Celebrating half a century of prodigious fashion design, this year the CFDAs marked their 50th anniversary. Fittingly, the CFDAs also honored the work of Rei Kawakubo, founder of Comme Des Garcons, with the International award. The designer, known to test the boundaries of art and fashion, was quintessentially absent for her award. In the ceremony’s most inspiring sound bite, she remarked ’I think the world and its values are too often lukewarm. I’d like to make them hotter.’
The CFDAs, grossly dubbed as ‘the Oscars of fashion’, spotlighted some of the year’s most influential designers, not solely by awarding them, but by providing designers and their muses a photo-op to showcase their more inventive designs. Sure, celebrities and their countless red carpets do the same, but this event allows designers an opportune moment to present designs that only Tilda Swinton and Cate Blanchett dare to wear on those lukewarm evenings when being risky in fashion could literally break your career - Rose Mcgowan, anyone?

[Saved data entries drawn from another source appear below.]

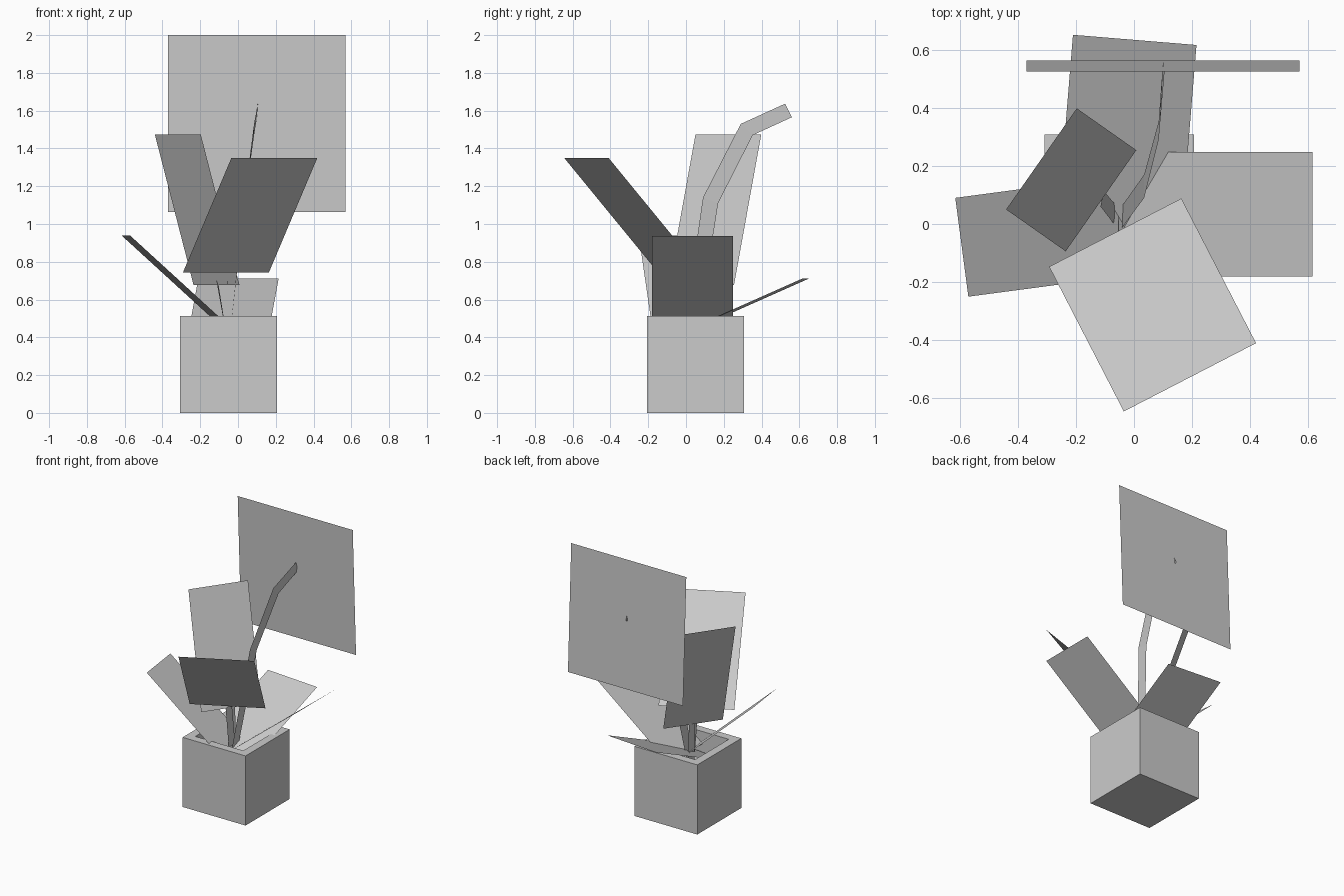
import bpy, bmesh
from mathutils import Vector

if "Cube" in bpy.data.objects:
    bpy.data.objects.remove(bpy.data.objects["Cube"])


def make_mesh(name, verts, faces):
    me = bpy.data.meshes.new(name)
    me.from_pydata([tuple(v) for v in verts], [], faces)
    ob = bpy.data.objects.new(name, me)
    bpy.context.collection.objects.link(ob)
    return ob


def leaf(name, tip_a, tip_b, to_base):
    """Flat card from a tip edge down to the base edge."""
    a, b, d = Vector(tip_a), Vector(tip_b), Vector(to_base)
    return make_mesh(name, [a, b, b + d, a + d], [(0, 1, 2, 3)])


def ribbon(name, pairs):
    """Flat stem through pairs of edge points."""
    verts = [p for pair in pairs for p in pair]
    faces = [(2*i, 2*i + 1, 2*i + 3, 2*i + 2) for i in range(len(pairs) - 1)]
    return make_mesh(name, verts, faces)


# Square pot with a recessed soil bed
bm = bmesh.new()
bmesh.ops.create_cube(bm, size=1)
bmesh.ops.scale(bm, vec=(0.514, 0.514, 0.514), verts=bm.verts)
bmesh.ops.translate(bm, vec=(-0.051, 0.051, 0.257), verts=bm.verts)
bm.faces.ensure_lookup_table()
top = max(bm.faces, key=lambda f: f.calc_center_median().z)
bmesh.ops.inset_region(bm, faces=[top], thickness=0.086)
soil = bmesh.ops.extrude_face_region(bm, geom=[top])["geom"]
bmesh.ops.translate(bm, vec=(0, 0, -0.171),
                    verts=[v for v in soil if isinstance(v, bmesh.types.BMVert)])
if top.is_valid:
    bmesh.ops.delete(bm, geom=[top], context='FACES_ONLY')
bmesh.ops.recalc_face_normals(bm, faces=bm.faces)
me = bpy.data.meshes.new("pot")
bm.to_mesh(me)
bm.free()
bpy.context.collection.objects.link(bpy.data.objects.new("pot", me))

# Flower card
leaf("flower", (-0.37, 0.525, 2.0), (0.57, 0.525, 2.0), (0, 0.038, -0.937))

# Leaf cards
leaf("front_leaf", (0.42, -0.41, 1.35), (-0.035, -0.645, 1.35), (-0.257, 0.498, -0.608))
leaf("upright_leaf", (-0.44, 0.05, 1.473), (-0.197, 0.398, 1.473), (0.205, -0.144, -0.797))
leaf("back_leaf", (-0.21, 0.651, 0.711), (0.215, 0.616, 0.711), (-0.062, -0.756, -0.336))
leaf("right_leaf", (0.615, -0.18, 0.937), (0.615, 0.248, 0.937), (-0.65, 0, -0.513))
leaf("left_leaf", (-0.615, 0.09, 0.938), (-0.57, -0.25, 0.938), (0.609, 0.081, -0.557))

# Stems
base = ((-0.05, -0.025, 0.345), (-0.05, 0.05, 0.345))
ribbon("flower_stem", [base,
                       ((0.035, 0.09, 1.14), (0.035, 0.17, 1.11)),
                       ((0.085, 0.29, 1.53), (0.085, 0.353, 1.47)),
                       ((0.105, 0.525, 1.637), (0.1, 0.56, 1.565))])
ribbon("upright_leaf_stem", [base, ((-0.115, 0.06, 0.705), (-0.105, 0.115, 0.69))])
ribbon("front_leaf_stem", [base, ((-0.055, -0.065, 0.74), (-0.055, 0.005, 0.76))])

Similar to the Met Ball, many of the looks fell flat. Perhaps because many designers whose sole story to tell was that of gaudy prints, ethnic textiles and overtly-feminine frocks, didn’t have an appropriate garment to present. In the year’s most prominent fashion event, one would presume that being overly dressed would be celebrated and underly-dressed, just indolent. It’s the CFDAs people!
Anyways, this is all slightly irrelevant to us, because how many of you were actually invited? But, it does give us some insight into garments and styling that are appropriate for a black-tie event - graduation, wedding, company celebration. In most cases I usually suggest staying away from a few celebratory faux-pas - prints, above-the-knee dresses, and any typical gown silhouette. Prints are normally difficult to accessorize and in most cases end up looking more beach-ready than red carpet. Anything above the knee will never come off as formal enough, and is more appropriate for junior styling. Typical gown silhouettes have become stock designs for the high-street that will come off as unimaginative and unoriginal.
Here are a few red-carpet ready styles to put you on your own do’s list. Take some inspiration from vintage silhouettes and styling, art-deco being the most forward, and look for interesting fabrications like reveal-conceal panelling and intriguing cutouts.
Always keep jewellery to a minimum. If you want to wear both a necklace and a bracelet, as seen in the first look, then pair with minimal pieces such as a collar necklace or brushed-gold cuff. There is already such beautiful design in the Giulietta dress, for the second look, with its transparent detailing, and in the shape of the ladylike purse and Brian Atwood shoes, that anything else would distract from the overall styling, A pair of vintage-inspired earrings is all you need. The third dress, with its caped-collar detailing, is the focal point of the style. A deco cuff and t-strap shoes is all you need to bring the retro esthetic of this look together.